So to sum up, there is a difference between adjustment and initially the person who adjusts will be issued conditional permanent residence, and at the 2 year anniversary of that individual’s adjustment, they will be able to go ahead and lift their conditionality and be granted a 10 year green card.

So sort of again to sum up, the K-1 process requires that the person get the visa, then adjust, then later down the road lift the conditionality of their lawful permanent residence so that they are then an unconditional lawful permanent resident in the United States. A  CR-1 visa holder goes into the United States with lawful permanent residence but the lawful permanent residence is conditioned upon the marriage staying intact for 2 years and basically a filing of lift of conditionality. The IR-1 category is for those couples in the marriage visa context. The IR-1 category is for those couples who have been married for 2 years or more at the time of the foreign spouse’s entry into the United States and the IR-1 grants unconditional permanent residence to the foreign spouse on lawful admission into the US with the correct visa.

So an IR-1 is basically unconditional permanent residence, CR-1 is conditional permanent residence, K-1 is a fiancée visa which is a dual intent non-immigrant visa that is adjustable in the United States and upon adjustment that person will be a conditional permanent resident for 2 years until they file their lift of conditions and then they become an unconditional permanent resident. With respect to naturalization, we’ll discuss that in another video but for now, those are basically the things to keep in mind with respect to adjustment of status and lift of conditions.

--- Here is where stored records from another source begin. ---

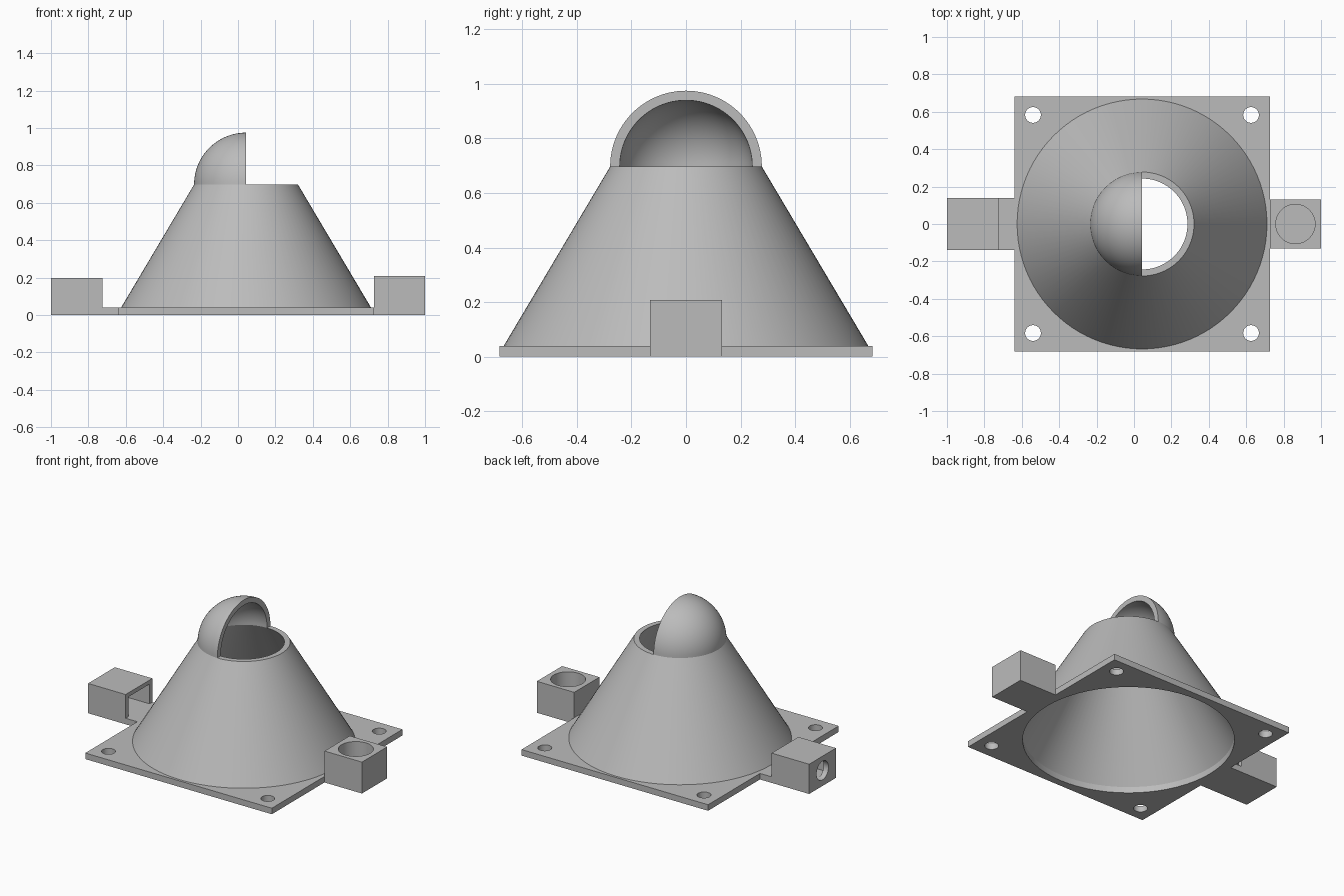
import bpy, bmesh
from math import sin, cos, pi, tau

if "Cube" in bpy.data.objects:
    bpy.data.objects.remove(bpy.data.objects["Cube"])

CX = 0.043            # axis of the cone
PLATE, RIM = 0.04, 0.697   # plate top and cone top
R_OUT, R_IN = 0.278, 0.243

grey = bpy.data.materials.new("light grey")
grey.use_nodes = True
grey.diffuse_color = (0.5, 0.5, 0.5, 1)
grey.node_tree.nodes["Principled BSDF"].inputs["Base Color"].default_value = (0.5, 0.5, 0.5, 1)


def finish(name, bm):
    bmesh.ops.remove_doubles(bm, verts=bm.verts[:], dist=1e-5)
    bmesh.ops.recalc_face_normals(bm, faces=bm.faces[:])
    mesh = bpy.data.meshes.new(name)
    bm.to_mesh(mesh)
    bm.free()
    mesh.materials.append(grey)
    obj = bpy.data.objects.new(name, mesh)
    bpy.context.collection.objects.link(obj)
    return obj


def box(name, x, y, z):
    bm = bmesh.new()
    bmesh.ops.create_cube(bm, size=1)
    for v in bm.verts:
        v.co = [lo + (c + 0.5) * (hi - lo) for c, (lo, hi) in zip(v.co, (x, y, z))]
    return finish(name, bm)


def revolve(name, profile, start=0, sweep=tau, steps=96, at=(CX, 0, 0)):
    """Turn a closed (radius, height) profile about z; cap a partial turn."""
    bm = bmesh.new()
    full = sweep == tau
    rings = []
    for i in range(steps if full else steps + 1):
        a = start + sweep * i / steps
        rings.append([bm.verts.new((r * cos(a), r * sin(a), z)) for r, z in profile])
    n = len(profile)
    for i in range(steps):
        a, b = rings[i], rings[(i + 1) % len(rings)]
        for j in range(n):
            k = (j + 1) % n
            bm.faces.new((a[j], b[j], b[k], a[k]))
    if not full:
        bm.faces.new(rings[0])
        bm.faces.new(rings[-1])
    obj = finish(name, bm)
    obj.location = at
    return obj


def cylinder(name, r, z0, z1, at):
    return revolve(name, [(0, z0), (r, z0), (r, z1), (0, z1)], at=at, steps=64)


def cut(obj, cutters):
    bpy.context.view_layer.objects.active = obj
    for c in cutters:
        c.hide_render = True
        mod = obj.modifiers.new("cut", "BOOLEAN")
        mod.operation, mod.solver, mod.object = "DIFFERENCE", "EXACT", c
        bpy.ops.object.modifier_apply(modifier=mod.name)
        bpy.data.objects.remove(c)


# Base plate with a large opening and four screw holes
plate = box("base_plate", (CX - 0.683, CX + 0.683), (-0.683, 0.683), (0, PLATE))
holes = [cylinder("screw_cutter", 0.042, -0.1, 0.1, (CX + sx * 0.583, sy * 0.583, 0))
         for sx in (-1, 1) for sy in (-1, 1)]
cut(plate, holes + [cylinder("opening_cutter", 0.635, -0.1, 0.1, (CX, 0, 0))])

# Hollow cone
cone = revolve("cone_shell", [(0.635, PLATE), (0.668, PLATE), (R_OUT, RIM), (R_IN, RIM)])

# Quarter-sphere hood over half of the cone mouth
N = 24
arc = [(cos(pi / 2 * i / N), sin(pi / 2 * i / N)) for i in range(N + 1)]
hood = revolve("hood", [(R_OUT * c, R_OUT * s) for c, s in arc]
               + [(R_IN * c, R_IN * s) for c, s in reversed(arc)],
               start=pi / 2, sweep=pi, steps=48, at=(CX, 0, RIM))

# Solid block with a deep round socket in its top
socket = box("socket_block", (0.726, 1), (-0.132, 0.132), (0, 0.208))
cut(socket, [cylinder("socket_cutter", 0.105, 0.03, 0.3, (0.863, 0, 0))])

# Hollow block open towards the cone, with a round hole in its outer wall
housing = box("side_housing", (-1, -0.725), (-0.14, 0.14), (0, 0.197))
pocket = box("pocket_cutter", (-0.965, -0.6), (-0.11, 0.11), (PLATE, 0.17))
port = cylinder("port_cutter", 0.062, -0.08, 0.08, (-1, 0, 0.102))
port.rotation_euler.y = pi / 2
bpy.context.view_layer.update()
cut(housing, [pocket, port])
tab = box("housing_tab", (-0.725, CX - 0.683), (-0.14, 0.14), (0, PLATE))

# Smooth round surfaces, keep edges sharp
bpy.ops.object.select_all(action="DESELECT")
for obj in (plate, cone, hood, socket, housing, tab):
    obj.select_set(True)
bpy.context.view_layer.objects.active = cone
bpy.ops.object.shade_smooth_by_angle(angle=pi / 6)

It should be noted with respect to adjustment of status in K-1 status over to green card status, while the adjustment is pending, the foreign fiancée, now spouse, cannot leave the United States without falling out of status so if the adjustment has not been completed and that individual departs the United States, the entire visa process is effectively dead and that person will have to go back through the entire process again to regain lawful status in the United States. There are exceptions to this, the filing of what’s called an I-131, advance parole application, if approved, will keep one’s status during the adjustment process, will keep one’s status “alive” while that individual leaves the United States. In many cases though advance parole is not heavily used, it’s actually fairly rare to see because one has to show a compelling reason for being granted advance parole in order to leave the United States while adjustment is pending.